Exercise.
Determine which lines of the records include the word "loft", and copy them.

Data for this exercise.

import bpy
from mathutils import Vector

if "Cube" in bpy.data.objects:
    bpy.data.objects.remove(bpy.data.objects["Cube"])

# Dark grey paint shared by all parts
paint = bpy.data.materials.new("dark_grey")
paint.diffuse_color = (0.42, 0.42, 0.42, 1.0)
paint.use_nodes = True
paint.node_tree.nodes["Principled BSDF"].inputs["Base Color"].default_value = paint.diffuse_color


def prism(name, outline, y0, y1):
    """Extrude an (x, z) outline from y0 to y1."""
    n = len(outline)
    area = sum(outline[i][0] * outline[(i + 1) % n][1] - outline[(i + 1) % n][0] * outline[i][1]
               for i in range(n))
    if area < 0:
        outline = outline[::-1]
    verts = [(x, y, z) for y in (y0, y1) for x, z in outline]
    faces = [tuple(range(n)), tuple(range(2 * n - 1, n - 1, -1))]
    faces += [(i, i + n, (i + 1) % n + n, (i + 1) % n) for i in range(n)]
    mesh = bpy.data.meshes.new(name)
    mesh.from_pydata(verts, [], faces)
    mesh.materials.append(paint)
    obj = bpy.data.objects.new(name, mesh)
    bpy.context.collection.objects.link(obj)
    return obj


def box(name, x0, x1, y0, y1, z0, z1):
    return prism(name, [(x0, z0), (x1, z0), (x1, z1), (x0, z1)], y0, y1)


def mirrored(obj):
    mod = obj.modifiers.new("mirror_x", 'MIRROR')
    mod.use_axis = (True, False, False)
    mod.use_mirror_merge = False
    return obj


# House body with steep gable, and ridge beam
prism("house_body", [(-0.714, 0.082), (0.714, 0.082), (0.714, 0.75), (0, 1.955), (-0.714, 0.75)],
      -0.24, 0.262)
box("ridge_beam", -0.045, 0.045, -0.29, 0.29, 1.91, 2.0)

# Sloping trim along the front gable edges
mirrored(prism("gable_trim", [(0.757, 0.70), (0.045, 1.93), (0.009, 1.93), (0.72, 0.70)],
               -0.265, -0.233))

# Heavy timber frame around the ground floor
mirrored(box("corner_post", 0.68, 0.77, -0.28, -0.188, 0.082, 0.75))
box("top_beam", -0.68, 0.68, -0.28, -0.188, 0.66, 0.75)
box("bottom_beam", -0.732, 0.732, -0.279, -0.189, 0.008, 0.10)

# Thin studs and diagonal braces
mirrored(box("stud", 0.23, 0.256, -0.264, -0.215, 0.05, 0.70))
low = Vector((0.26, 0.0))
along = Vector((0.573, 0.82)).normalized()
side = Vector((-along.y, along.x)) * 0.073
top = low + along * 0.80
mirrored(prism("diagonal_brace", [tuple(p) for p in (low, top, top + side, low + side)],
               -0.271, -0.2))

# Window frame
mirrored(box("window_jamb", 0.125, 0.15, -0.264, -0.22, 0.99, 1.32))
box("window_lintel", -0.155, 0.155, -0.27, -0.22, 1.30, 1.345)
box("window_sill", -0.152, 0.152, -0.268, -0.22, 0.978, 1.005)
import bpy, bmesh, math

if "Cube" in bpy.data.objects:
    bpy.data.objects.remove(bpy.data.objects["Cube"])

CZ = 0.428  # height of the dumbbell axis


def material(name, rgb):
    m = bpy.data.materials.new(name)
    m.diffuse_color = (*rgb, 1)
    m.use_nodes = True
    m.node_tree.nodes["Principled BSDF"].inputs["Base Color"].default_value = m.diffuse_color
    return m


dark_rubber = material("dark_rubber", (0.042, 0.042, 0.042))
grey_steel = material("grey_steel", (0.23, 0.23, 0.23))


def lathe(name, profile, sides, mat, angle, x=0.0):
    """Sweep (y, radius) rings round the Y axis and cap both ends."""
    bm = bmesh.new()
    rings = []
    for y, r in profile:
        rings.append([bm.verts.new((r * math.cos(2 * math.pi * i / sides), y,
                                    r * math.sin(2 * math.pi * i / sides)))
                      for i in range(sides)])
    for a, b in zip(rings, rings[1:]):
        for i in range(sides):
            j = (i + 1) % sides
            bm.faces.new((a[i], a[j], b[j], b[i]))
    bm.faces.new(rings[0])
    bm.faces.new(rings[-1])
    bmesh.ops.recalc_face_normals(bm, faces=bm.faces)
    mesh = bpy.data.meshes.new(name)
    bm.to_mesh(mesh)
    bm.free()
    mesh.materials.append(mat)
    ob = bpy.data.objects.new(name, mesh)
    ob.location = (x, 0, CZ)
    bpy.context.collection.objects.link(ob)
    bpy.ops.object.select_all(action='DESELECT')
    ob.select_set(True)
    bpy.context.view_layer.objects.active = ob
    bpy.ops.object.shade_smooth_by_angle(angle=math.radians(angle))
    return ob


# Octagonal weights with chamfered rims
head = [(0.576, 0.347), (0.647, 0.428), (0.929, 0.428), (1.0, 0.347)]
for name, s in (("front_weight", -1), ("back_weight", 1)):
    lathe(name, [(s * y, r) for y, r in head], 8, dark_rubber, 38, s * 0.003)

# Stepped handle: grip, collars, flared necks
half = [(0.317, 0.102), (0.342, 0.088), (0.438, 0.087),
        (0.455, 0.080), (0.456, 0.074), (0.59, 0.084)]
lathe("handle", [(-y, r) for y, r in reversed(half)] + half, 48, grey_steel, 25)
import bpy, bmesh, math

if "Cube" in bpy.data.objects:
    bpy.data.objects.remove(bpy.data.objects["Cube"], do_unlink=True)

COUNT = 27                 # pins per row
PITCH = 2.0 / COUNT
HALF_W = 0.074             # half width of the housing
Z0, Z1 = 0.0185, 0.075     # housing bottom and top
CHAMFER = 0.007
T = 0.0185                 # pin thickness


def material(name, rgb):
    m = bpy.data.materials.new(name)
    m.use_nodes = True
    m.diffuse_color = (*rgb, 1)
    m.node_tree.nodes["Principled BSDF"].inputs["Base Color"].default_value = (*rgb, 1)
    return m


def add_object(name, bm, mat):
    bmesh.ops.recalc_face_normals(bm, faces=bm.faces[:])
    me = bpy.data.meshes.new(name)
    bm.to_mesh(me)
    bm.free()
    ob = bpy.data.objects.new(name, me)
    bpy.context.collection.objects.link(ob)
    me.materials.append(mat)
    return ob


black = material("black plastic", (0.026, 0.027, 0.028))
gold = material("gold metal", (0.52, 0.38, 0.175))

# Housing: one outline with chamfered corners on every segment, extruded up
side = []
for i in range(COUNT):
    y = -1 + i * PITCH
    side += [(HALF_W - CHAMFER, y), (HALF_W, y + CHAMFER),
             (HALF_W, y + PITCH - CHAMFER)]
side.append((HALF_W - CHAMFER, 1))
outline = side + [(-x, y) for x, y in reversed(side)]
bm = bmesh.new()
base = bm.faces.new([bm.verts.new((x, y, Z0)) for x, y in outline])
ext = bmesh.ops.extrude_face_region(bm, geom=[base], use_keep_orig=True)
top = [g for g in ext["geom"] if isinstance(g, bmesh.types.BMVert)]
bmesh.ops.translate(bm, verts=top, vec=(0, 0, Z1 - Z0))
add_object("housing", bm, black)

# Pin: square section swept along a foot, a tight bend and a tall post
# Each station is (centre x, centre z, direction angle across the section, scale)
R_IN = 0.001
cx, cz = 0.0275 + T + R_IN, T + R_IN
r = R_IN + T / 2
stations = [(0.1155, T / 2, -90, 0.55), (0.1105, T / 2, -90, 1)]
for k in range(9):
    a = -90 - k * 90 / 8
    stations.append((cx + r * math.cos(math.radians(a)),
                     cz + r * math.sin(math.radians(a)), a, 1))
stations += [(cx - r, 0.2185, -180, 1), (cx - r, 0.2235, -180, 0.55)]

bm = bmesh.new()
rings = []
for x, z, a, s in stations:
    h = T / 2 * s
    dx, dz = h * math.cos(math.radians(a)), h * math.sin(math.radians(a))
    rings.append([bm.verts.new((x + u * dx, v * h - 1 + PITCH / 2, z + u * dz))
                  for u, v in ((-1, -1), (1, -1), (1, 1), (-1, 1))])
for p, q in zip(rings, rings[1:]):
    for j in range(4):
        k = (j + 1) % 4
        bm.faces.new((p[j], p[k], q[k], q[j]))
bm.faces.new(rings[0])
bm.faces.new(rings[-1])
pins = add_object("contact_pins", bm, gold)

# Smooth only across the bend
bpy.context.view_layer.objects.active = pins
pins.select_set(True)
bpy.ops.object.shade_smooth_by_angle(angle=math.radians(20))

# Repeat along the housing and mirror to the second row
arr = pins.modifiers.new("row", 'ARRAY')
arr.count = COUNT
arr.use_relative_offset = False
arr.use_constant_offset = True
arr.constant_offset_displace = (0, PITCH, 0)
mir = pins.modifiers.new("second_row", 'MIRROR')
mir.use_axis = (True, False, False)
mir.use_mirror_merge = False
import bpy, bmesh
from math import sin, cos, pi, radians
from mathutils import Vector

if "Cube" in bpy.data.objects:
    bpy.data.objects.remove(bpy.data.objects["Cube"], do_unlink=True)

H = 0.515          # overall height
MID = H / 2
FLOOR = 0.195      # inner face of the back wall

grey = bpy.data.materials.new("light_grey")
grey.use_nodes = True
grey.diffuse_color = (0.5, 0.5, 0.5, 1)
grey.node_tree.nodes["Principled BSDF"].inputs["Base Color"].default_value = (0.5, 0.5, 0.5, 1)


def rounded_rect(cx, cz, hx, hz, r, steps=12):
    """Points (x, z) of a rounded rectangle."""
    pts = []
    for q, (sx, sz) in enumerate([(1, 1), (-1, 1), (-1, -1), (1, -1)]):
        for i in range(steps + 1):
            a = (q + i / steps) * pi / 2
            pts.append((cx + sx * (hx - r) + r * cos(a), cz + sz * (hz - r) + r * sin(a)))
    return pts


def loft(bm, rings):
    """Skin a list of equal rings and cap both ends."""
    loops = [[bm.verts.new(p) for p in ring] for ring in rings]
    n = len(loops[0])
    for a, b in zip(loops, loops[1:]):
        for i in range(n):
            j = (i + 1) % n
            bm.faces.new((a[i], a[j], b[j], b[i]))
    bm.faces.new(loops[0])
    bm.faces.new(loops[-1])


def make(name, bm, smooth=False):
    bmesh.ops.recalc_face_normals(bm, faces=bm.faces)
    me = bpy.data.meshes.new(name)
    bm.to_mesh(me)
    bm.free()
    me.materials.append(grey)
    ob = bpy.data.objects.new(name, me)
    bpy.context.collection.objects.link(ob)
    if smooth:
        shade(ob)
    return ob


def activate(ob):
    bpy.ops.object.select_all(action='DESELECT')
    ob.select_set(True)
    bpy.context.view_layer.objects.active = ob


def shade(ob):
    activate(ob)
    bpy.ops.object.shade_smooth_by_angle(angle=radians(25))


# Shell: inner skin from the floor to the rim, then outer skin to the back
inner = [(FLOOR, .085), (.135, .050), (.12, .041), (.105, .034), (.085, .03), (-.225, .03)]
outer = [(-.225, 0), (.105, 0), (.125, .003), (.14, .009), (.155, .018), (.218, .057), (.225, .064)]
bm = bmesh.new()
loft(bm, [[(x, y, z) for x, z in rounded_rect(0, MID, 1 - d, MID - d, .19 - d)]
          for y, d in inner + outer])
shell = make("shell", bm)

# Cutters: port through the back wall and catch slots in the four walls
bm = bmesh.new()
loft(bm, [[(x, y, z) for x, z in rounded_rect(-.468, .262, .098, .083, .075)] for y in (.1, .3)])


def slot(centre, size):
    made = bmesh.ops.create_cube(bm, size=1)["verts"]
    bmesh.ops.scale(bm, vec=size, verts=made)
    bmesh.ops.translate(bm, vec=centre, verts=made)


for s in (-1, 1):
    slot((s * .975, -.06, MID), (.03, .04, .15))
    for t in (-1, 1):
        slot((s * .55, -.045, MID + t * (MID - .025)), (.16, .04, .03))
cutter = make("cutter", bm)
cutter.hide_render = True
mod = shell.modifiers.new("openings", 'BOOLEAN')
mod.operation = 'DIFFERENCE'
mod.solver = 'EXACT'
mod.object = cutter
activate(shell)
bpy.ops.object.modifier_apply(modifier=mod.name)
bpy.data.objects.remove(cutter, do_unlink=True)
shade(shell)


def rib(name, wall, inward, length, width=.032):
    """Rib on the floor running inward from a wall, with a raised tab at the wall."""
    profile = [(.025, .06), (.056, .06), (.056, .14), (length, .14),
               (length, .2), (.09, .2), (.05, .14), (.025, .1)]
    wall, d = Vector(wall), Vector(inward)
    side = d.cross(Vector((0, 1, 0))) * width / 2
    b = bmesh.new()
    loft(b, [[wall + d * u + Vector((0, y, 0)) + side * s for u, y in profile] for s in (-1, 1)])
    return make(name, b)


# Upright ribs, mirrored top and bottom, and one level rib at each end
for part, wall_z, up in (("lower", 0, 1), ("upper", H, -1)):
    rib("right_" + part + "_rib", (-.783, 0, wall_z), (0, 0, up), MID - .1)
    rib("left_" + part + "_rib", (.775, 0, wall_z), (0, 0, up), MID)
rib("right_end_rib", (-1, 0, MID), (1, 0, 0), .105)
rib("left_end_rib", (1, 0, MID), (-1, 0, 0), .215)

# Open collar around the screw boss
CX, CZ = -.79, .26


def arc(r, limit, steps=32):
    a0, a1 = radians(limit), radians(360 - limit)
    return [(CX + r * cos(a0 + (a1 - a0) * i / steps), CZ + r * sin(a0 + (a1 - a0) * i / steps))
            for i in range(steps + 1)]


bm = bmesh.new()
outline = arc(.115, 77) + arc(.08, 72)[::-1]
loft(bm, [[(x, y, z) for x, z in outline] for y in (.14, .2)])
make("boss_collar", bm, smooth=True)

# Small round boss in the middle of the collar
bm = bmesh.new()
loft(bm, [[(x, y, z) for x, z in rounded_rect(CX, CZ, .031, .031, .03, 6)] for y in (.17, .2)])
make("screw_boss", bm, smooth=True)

Your response.
def loft(bm, rings):
loft(bm, [[(x, y, z) for x, z in rounded_rect(0, MID, 1 - d, MID - d, .19 - d)]
loft(bm, [[(x, y, z) for x, z in rounded_rect(-.468, .262, .098, .083, .075)] for y in (.1, .3)])
    loft(b, [[wall + d * u + Vector((0, y, 0)) + side * s for u, y in profile] for s in (-1, 1)])
loft(bm, [[(x, y, z) for x, z in outline] for y in (.14, .2)])
loft(bm, [[(x, y, z) for x, z in rounded_rect(CX, CZ, .031, .031, .03, 6)] for y in (.17, .2)])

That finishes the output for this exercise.